:: Try it ::
Which lines run from the start of the data below to the line containing "ob.select_set(True)"? Set them down exactly, with none added.

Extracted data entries
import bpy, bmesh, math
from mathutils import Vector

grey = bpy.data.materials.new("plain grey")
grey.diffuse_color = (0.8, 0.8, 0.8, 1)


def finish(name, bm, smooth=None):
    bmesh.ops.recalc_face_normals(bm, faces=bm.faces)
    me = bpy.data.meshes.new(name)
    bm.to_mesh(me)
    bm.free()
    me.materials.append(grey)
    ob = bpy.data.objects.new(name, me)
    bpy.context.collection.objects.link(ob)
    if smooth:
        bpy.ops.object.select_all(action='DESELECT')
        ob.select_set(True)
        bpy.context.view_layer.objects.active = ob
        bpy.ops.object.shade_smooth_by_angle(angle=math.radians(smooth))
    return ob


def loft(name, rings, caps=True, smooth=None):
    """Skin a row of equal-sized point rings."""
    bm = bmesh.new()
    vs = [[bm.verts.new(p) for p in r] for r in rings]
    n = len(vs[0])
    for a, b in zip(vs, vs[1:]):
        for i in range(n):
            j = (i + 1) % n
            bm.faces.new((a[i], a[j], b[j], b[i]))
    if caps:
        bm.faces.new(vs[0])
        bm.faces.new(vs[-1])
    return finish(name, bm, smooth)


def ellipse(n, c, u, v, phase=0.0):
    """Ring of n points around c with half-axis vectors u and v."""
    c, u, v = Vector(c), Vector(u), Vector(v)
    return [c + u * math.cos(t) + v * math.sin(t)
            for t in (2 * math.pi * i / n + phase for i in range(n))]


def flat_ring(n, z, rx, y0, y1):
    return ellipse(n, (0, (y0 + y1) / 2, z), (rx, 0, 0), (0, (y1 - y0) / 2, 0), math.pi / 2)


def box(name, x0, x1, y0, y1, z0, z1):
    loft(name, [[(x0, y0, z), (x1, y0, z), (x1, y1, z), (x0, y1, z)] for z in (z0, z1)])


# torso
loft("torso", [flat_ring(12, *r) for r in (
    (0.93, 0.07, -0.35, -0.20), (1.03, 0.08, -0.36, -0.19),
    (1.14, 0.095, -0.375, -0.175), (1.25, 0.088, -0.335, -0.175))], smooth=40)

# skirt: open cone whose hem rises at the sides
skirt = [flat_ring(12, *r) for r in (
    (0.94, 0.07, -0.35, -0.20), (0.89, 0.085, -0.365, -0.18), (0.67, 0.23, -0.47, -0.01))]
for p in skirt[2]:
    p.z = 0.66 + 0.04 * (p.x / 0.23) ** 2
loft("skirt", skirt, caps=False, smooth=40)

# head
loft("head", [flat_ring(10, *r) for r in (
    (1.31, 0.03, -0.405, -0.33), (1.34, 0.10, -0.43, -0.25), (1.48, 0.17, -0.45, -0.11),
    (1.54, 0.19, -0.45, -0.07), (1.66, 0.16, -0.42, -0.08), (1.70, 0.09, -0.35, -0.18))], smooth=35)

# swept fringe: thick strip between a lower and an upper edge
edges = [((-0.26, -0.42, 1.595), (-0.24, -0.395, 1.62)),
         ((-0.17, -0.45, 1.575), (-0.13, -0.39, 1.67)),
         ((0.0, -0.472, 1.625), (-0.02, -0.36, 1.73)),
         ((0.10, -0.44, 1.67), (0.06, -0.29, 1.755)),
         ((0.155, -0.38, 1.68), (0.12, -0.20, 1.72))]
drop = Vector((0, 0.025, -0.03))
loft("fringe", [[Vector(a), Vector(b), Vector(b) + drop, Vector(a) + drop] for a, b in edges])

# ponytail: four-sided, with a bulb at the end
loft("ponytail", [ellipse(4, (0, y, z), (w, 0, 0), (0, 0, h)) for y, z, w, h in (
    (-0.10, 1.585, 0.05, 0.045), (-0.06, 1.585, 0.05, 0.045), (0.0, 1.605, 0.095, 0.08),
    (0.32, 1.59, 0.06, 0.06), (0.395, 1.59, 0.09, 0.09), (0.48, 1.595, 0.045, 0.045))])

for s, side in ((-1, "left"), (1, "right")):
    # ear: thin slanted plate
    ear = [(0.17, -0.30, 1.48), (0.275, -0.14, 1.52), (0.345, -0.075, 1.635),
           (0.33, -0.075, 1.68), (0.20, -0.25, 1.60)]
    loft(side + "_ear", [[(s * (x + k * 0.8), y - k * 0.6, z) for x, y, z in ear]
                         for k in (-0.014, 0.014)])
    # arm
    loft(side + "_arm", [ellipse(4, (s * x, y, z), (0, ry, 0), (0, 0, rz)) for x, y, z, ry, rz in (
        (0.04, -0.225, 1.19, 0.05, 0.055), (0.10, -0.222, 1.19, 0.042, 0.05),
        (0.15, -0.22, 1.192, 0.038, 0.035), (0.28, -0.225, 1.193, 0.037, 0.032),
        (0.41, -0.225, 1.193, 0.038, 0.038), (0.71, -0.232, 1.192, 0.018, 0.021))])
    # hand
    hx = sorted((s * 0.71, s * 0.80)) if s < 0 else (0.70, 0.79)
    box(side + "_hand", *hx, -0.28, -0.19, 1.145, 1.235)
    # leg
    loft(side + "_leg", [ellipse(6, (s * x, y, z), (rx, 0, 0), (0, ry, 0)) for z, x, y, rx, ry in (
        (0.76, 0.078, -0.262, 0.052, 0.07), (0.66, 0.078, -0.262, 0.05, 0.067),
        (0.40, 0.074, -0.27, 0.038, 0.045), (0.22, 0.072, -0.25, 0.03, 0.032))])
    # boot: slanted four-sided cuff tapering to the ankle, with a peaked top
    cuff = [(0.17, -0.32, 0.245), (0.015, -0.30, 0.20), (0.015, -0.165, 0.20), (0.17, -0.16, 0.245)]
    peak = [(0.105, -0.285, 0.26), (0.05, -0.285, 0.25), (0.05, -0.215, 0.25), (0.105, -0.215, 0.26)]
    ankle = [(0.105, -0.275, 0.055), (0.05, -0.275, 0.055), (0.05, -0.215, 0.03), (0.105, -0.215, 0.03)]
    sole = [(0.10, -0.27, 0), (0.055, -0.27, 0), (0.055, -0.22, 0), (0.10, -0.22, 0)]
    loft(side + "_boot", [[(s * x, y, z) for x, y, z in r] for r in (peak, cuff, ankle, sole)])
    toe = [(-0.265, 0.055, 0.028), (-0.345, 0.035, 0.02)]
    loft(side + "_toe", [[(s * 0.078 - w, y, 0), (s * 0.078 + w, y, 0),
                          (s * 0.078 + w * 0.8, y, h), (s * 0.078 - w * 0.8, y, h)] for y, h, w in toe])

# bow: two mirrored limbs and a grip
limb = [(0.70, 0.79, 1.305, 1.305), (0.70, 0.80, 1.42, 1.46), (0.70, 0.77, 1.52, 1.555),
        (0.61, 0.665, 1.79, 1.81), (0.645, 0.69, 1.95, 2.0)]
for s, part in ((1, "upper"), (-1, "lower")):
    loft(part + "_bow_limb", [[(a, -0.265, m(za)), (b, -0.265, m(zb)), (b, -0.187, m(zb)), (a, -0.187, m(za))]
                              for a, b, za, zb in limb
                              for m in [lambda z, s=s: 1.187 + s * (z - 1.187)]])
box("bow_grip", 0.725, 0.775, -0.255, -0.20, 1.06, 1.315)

:: Output for this task ::
import bpy, bmesh, math
from mathutils import Vector

grey = bpy.data.materials.new("plain grey")
grey.diffuse_color = (0.8, 0.8, 0.8, 1)


def finish(name, bm, smooth=None):
    bmesh.ops.recalc_face_normals(bm, faces=bm.faces)
    me = bpy.data.meshes.new(name)
    bm.to_mesh(me)
    bm.free()
    me.materials.append(grey)
    ob = bpy.data.objects.new(name, me)
    bpy.context.collection.objects.link(ob)
    if smooth:
        bpy.ops.object.select_all(action='DESELECT')
        ob.select_set(True)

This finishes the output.